### [ACTIVITY]
Write out every line exactly, from the start of the records below to the line with "const gripGeometry = new", and stop there. Don't write out the pictures.
[[ GIVEN ENTRIES open ]]
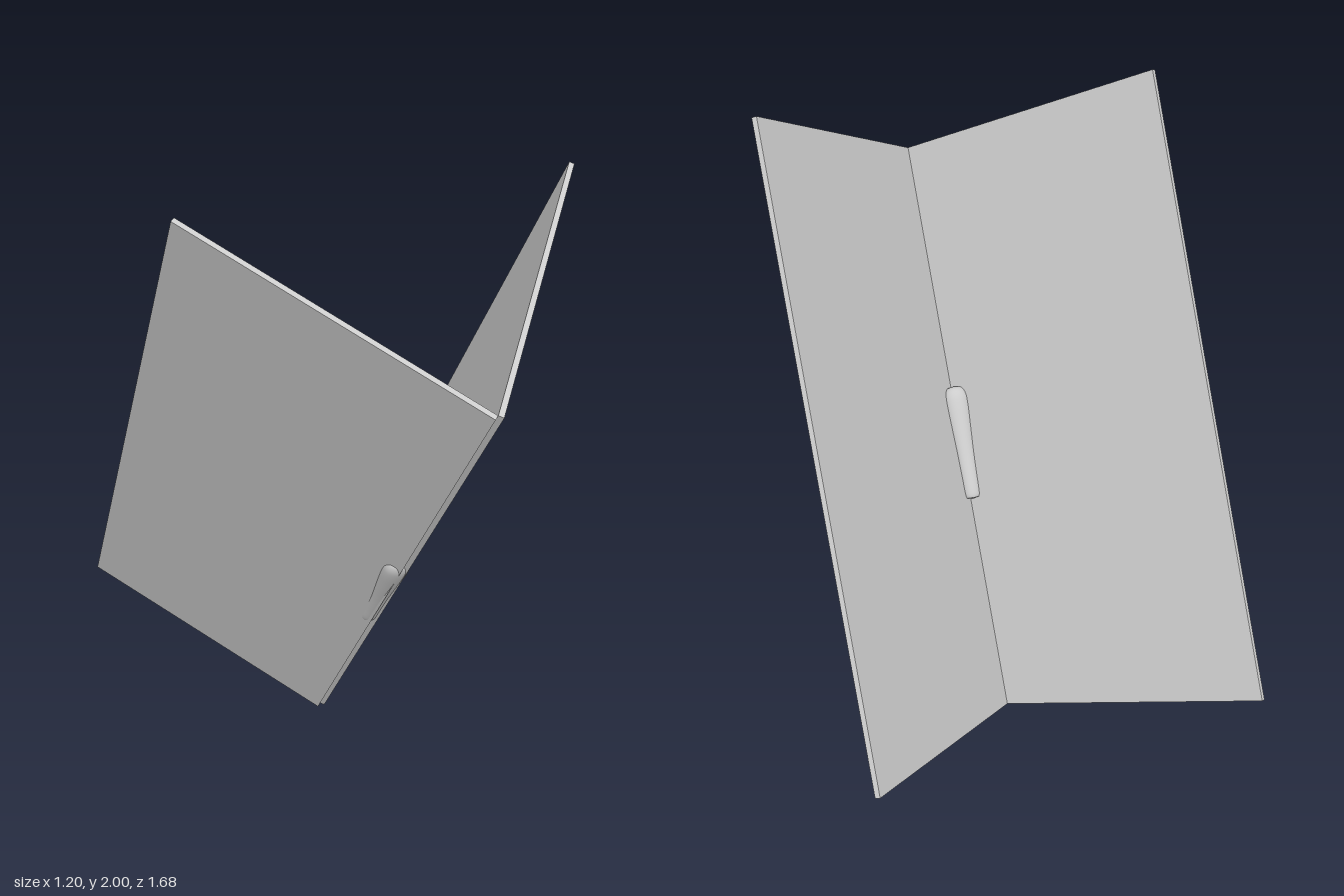
import * as THREE from 'three';

const HEIGHT = 1.906;   // length along the spine
const WIDTH = 0.944;    // spine to outer edge
const THICK = 0.016;
const OPENING = 0.896;  // angle of each panel from the side axis
const TILT = 0.5868;    // forward lean of the spine

export function createModel() {
  const material = new THREE.MeshStandardMaterial({ color: 0xcccccc });
  const model = new THREE.Group();
  model.name = 'hingedPanels';

  // Everything is built with the spine upright, then leaned forward.
  const leaning = new THREE.Group();
  leaning.name = 'leaningAssembly';
  leaning.position.set(0, 0, -0.215);
  leaning.rotation.x = TILT;
  model.add(leaning);

  // Two flat panels meeting in a V, inner corners touching
  for (const side of [1, -1]) {
    const geometry = new THREE.BoxGeometry(WIDTH, HEIGHT, THICK);
    geometry.translate(WIDTH / 2, HEIGHT / 2, side * THICK / 2);
    const panel = new THREE.Mesh(geometry, material);
    panel.name = side > 0 ? 'leftPanel' : 'rightPanel';
    panel.position.z = -0.01;
    panel.rotation.y = side > 0 ? OPENING : Math.PI - OPENING;
    leaning.add(panel);
  }

  // Smooth grip straddling the spine, fuller towards its top
  const outline = new THREE.SplineCurve([
    [0.022, 0.004], [0.028, 0.02], [0.03, 0.08], [0.033, 0.16], [0.039, 0.25],
    [0.043, 0.32], [0.04, 0.355], [0.026, 0.376], [0, 0.382],
  ].map(([r, y]) => new THREE.Vector2(r, y))).getPoints(40);
  outline[outline.length - 1].x = 0;
  const gripGeometry = new THREE.LatheGeometry([new THREE.Vector2(0, 0), ...outline], 32);
  const grip = new THREE.Mesh(gripGeometry, material);
  grip.name = 'grip';
  grip.position.set(-0.004, 0.708, -0.027);
  grip.scale.z = 0.8;
  grip.rotation.x = -0.02;
  leaning.add(grip);

  return model;
}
[[ GIVEN ENTRIES closed ]]
### [SOLUTION]
import * as THREE from 'three';

const HEIGHT = 1.906;   // length along the spine
const WIDTH = 0.944;    // spine to outer edge
const THICK = 0.016;
const OPENING = 0.896;  // angle of each panel from the side axis
const TILT = 0.5868;    // forward lean of the spine

export function createModel() {
  const material = new THREE.MeshStandardMaterial({ color: 0xcccccc });
  const model = new THREE.Group();
  model.name = 'hingedPanels';

  // Everything is built with the spine upright, then leaned forward.
  const leaning = new THREE.Group();
  leaning.name = 'leaningAssembly';
  leaning.position.set(0, 0, -0.215);
  leaning.rotation.x = TILT;
  model.add(leaning);

  // Two flat panels meeting in a V, inner corners touching
  for (const side of [1, -1]) {
    const geometry = new THREE.BoxGeometry(WIDTH, HEIGHT, THICK);
    geometry.translate(WIDTH / 2, HEIGHT / 2, side * THICK / 2);
    const panel = new THREE.Mesh(geometry, material);
    panel.name = side > 0 ? 'leftPanel' : 'rightPanel';
    panel.position.z = -0.01;
    panel.rotation.y = side > 0 ? OPENING : Math.PI - OPENING;
    leaning.add(panel);
  }

  // Smooth grip straddling the spine, fuller towards its top
  const outline = new THREE.SplineCurve([
    [0.022, 0.004], [0.028, 0.02], [0.03, 0.08], [0.033, 0.16], [0.039, 0.25],
    [0.043, 0.32], [0.04, 0.355], [0.026, 0.376], [0, 0.382],
  ].map(([r, y]) => new THREE.Vector2(r, y))).getPoints(40);
  outline[outline.length - 1].x = 0;
  const gripGeometry = new THREE.LatheGeometry([new THREE.Vector2(0, 0), ...outline], 32);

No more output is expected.